■ **What you have to do**: Could you show each line of the records that contains the word "range"?

Start of Provided information

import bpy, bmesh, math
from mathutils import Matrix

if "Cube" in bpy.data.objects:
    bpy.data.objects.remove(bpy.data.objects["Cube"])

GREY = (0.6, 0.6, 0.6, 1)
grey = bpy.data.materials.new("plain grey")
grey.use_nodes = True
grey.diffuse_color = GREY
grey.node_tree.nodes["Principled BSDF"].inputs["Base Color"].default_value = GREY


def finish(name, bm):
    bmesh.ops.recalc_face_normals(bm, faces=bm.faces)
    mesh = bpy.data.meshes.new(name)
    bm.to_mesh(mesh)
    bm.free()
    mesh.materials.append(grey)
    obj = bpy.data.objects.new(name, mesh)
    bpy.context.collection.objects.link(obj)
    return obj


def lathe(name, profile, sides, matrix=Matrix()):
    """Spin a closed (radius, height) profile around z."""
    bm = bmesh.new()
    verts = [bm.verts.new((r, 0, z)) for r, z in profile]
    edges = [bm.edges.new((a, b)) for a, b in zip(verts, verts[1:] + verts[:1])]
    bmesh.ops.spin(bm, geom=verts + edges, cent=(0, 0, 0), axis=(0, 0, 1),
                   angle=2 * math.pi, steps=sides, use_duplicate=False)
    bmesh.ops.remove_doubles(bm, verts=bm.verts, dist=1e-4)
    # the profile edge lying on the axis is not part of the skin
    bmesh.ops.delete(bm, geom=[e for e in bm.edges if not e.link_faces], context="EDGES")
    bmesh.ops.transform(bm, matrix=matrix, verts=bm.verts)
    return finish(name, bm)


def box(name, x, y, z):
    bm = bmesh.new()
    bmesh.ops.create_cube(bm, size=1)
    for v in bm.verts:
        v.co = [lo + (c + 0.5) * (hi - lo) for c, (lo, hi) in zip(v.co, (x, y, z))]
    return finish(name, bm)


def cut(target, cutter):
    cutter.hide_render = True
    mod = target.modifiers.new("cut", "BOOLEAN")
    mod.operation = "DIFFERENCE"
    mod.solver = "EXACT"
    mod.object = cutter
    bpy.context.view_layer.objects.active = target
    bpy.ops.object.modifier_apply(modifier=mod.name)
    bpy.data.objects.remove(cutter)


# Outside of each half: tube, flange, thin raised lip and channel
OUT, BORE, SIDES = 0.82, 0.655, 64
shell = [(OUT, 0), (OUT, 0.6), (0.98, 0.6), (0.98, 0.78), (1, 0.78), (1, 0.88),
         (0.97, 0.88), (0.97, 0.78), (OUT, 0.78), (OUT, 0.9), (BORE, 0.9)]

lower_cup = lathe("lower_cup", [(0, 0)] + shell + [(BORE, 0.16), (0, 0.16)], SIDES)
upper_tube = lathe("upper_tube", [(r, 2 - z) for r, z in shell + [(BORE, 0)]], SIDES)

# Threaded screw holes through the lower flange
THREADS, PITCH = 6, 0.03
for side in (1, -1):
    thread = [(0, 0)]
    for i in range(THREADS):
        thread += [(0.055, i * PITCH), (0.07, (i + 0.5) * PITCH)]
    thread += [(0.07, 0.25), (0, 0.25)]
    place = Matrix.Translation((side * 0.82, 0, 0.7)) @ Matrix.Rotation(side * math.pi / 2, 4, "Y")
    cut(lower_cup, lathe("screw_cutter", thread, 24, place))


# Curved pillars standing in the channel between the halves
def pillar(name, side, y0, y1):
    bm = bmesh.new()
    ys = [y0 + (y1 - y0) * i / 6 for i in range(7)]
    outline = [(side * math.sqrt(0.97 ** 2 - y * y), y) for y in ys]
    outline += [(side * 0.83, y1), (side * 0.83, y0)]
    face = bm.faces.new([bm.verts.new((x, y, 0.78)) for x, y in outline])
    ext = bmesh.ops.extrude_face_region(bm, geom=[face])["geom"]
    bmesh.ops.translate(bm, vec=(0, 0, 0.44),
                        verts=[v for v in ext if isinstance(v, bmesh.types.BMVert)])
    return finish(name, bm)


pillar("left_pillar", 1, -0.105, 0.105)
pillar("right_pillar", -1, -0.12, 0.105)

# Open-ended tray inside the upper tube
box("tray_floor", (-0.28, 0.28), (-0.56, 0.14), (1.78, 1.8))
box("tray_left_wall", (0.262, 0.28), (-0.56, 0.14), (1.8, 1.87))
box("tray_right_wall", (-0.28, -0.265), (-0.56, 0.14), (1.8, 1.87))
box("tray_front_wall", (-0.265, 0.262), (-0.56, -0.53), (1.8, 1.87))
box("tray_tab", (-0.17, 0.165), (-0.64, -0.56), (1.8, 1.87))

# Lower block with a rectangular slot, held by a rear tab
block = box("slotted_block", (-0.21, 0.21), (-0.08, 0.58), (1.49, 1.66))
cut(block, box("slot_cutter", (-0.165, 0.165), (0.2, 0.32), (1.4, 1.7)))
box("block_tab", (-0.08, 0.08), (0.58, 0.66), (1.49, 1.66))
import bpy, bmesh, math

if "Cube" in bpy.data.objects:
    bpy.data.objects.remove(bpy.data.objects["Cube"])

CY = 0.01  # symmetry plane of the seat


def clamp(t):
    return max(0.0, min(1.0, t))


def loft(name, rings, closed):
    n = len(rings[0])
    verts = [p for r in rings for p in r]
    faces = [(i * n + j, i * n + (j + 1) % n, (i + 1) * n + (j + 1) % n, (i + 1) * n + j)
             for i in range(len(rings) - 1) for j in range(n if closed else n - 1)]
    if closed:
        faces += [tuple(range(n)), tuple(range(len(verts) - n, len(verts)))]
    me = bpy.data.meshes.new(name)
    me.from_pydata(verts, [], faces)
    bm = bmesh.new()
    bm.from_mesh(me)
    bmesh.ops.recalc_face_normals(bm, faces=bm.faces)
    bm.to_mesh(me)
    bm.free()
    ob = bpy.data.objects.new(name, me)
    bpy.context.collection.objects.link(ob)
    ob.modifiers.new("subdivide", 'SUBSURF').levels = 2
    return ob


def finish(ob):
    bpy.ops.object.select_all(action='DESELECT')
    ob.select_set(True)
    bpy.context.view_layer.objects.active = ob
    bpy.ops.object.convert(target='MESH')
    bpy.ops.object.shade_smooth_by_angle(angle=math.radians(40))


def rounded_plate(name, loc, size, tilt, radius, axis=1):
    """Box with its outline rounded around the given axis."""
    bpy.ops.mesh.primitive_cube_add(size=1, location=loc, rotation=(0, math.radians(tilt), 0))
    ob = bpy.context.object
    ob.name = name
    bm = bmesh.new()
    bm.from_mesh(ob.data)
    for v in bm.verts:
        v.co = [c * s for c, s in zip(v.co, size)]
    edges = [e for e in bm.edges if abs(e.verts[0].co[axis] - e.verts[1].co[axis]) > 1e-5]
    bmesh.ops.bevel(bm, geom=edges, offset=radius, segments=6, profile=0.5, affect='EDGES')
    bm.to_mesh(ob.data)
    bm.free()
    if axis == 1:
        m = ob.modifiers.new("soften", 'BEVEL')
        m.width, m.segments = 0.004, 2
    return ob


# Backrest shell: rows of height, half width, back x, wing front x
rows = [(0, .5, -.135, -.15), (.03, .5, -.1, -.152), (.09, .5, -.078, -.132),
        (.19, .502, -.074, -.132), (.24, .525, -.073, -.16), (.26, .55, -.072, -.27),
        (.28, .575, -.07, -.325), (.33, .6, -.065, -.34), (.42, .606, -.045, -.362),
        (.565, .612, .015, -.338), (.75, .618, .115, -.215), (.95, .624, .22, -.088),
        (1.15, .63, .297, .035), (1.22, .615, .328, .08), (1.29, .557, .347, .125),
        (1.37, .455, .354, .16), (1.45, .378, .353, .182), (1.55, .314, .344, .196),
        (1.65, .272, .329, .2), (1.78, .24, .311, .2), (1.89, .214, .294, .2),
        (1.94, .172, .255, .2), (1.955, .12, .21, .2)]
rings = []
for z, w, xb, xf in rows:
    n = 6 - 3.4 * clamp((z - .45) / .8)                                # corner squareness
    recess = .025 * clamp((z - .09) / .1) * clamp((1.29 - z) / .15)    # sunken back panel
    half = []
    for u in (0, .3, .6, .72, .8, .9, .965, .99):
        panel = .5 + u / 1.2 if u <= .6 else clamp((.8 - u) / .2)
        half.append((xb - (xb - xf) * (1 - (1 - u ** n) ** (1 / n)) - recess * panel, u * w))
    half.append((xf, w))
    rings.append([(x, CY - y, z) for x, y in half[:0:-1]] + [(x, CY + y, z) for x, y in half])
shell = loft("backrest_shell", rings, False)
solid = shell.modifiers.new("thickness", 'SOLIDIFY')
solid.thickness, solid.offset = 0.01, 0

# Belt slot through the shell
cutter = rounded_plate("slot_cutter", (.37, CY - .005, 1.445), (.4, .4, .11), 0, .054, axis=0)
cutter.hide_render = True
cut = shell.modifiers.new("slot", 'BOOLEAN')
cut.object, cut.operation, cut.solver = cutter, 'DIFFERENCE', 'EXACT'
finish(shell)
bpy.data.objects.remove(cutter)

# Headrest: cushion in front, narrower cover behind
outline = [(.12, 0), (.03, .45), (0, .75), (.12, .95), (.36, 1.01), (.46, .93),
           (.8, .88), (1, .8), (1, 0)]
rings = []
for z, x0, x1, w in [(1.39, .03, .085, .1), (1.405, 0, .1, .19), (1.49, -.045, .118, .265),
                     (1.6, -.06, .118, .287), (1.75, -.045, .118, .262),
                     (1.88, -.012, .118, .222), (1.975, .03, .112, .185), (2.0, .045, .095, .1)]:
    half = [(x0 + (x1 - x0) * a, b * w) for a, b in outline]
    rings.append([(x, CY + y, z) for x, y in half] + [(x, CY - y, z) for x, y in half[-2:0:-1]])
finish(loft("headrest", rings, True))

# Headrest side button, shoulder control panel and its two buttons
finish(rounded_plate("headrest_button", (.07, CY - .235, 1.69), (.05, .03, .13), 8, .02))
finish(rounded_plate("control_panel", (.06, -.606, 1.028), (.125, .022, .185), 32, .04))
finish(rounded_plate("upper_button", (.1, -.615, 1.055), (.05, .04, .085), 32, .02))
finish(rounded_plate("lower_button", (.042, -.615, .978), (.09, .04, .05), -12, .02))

End of Provided information

■ **Reply to the exercise**:
    for i in range(THREADS):
    ys = [y0 + (y1 - y0) * i / 6 for i in range(7)]
             for i in range(len(rings) - 1) for j in range(n if closed else n - 1)]
        faces += [tuple(range(n)), tuple(range(len(verts) - n, len(verts)))]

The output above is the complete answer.